= AVAILABLE DATA =
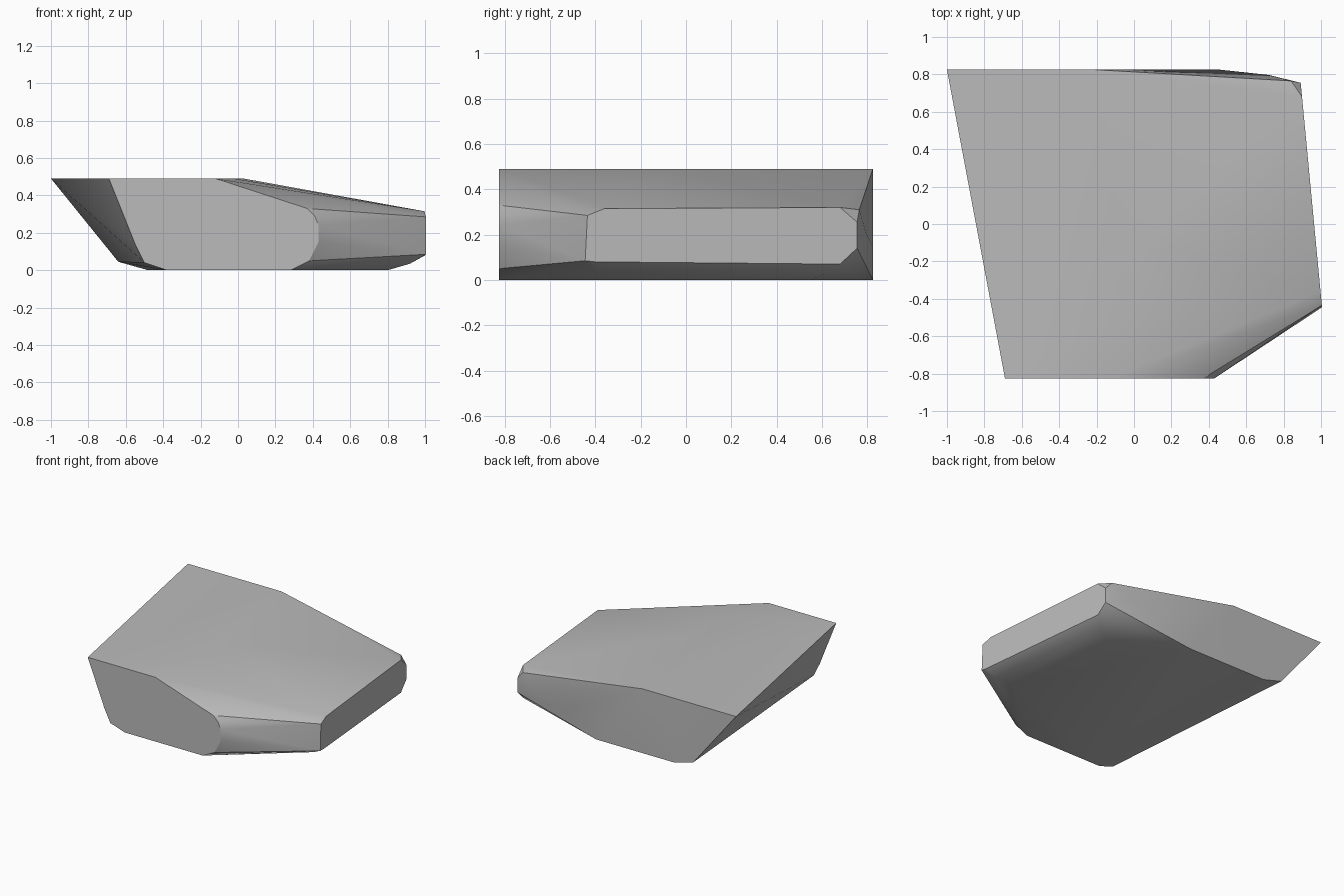
import bpy
import bmesh
import math

# Remove the default cube only
cube = bpy.data.objects.get("Cube")
if cube:
    bpy.data.objects.remove(cube, do_unlink=True)

HALF_DEPTH = 0.825
TOP = 0.49


def stone_material():
    """Plain grey used over the whole rock."""
    colour = (0.5, 0.5, 0.5, 1.0)
    material = bpy.data.materials.new("stone_grey")
    material.use_nodes = True
    material.diffuse_color = colour
    shader = material.node_tree.nodes["Principled BSDF"]
    shader.inputs["Base Color"].default_value = colour
    return material


def side_plane_x(y):
    """Position of the slanted side facet at depth y."""
    return 0.963 - 0.095 * y


def convex_rock(name, points, material):
    """Wrap the outline points in one faceted solid."""
    bm = bmesh.new()
    for point in points:
        bm.verts.new(point)
    hull = bmesh.ops.convex_hull(bm, input=bm.verts[:])
    loose = set(hull["geom_interior"]) | set(hull["geom_unused"])
    loose = [v for v in loose if isinstance(v, bmesh.types.BMVert)]
    bmesh.ops.delete(bm, geom=loose, context="VERTS")
    # Join coplanar triangles into clean flat facets
    bmesh.ops.dissolve_limit(bm, angle_limit=math.radians(1),
                             verts=bm.verts[:], edges=bm.edges[:])
    bmesh.ops.recalc_face_normals(bm, faces=bm.faces[:])
    mesh = bpy.data.meshes.new(name)
    bm.to_mesh(mesh)
    bm.free()
    mesh.materials.append(material)
    rock = bpy.data.objects.new(name, mesh)
    bpy.context.collection.objects.link(rock)
    return rock


# Flat front facet, as x and z
front_profile = [(-0.69, TOP), (-0.12, TOP), (0.37, 0.33), (0.41, 0.29),
                 (0.43, 0.24), (0.43, 0.15), (0.38, 0.05), (0.28, 0),
                 (-0.38, 0), (-0.50, 0.04), (-0.55, 0.14)]
# Flat back facet, as x and z
back_profile = [(-1, TOP), (-0.21, TOP), (0.46, 0.15), (0.18, 0),
                (-0.48, 0), (-0.64, 0.045)]
# Slanted side facet, as y and z
side_profile = [(-0.445, 0.085), (-0.435, 0.285), (-0.36, 0.315),
                (0.68, 0.32), (0.755, 0.255), (0.755, 0.14),
                (0.68, 0.07), (-0.40, 0.08)]
# Ridge where the top begins to slope, as x and y
ridge = [(-0.02, -0.5), (0.03, -0.1)]
# Worn corners between the main facets
worn_corners = [(0.80, -0.36, 0), (0.92, -0.40, 0.035),
                (0.70, 0.55, 0), (0.82, 0.62, 0.03),
                (0.84, 0.765, 0.31), (0.72, 0.797, 0.2)]

points = [(x, -HALF_DEPTH, z) for x, z in front_profile]
points += [(x, HALF_DEPTH, z) for x, z in back_profile]
points += [(side_plane_x(y), y, z) for y, z in side_profile]
points += [(x, y, TOP) for x, y in ridge]
points += worn_corners

rock = convex_rock("rock", points, stone_material())

# Soften the worn creases but keep the broken edges crisp
bpy.ops.object.select_all(action="DESELECT")
rock.select_set(True)
bpy.context.view_layer.objects.active = rock
bpy.ops.object.shade_smooth_by_angle(angle=math.radians(28))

= YOUR ASSIGNMENT =
Using the data above, copy each line that contains "points".

= WRITTEN ANSWER =
def convex_rock(name, points, material):
    """Wrap the outline points in one faceted solid."""
    for point in points:
points = [(x, -HALF_DEPTH, z) for x, z in front_profile]
points += [(x, HALF_DEPTH, z) for x, z in back_profile]
points += [(side_plane_x(y), y, z) for y, z in side_profile]
points += [(x, y, TOP) for x, y in ridge]
points += worn_corners
rock = convex_rock("rock", points, stone_material())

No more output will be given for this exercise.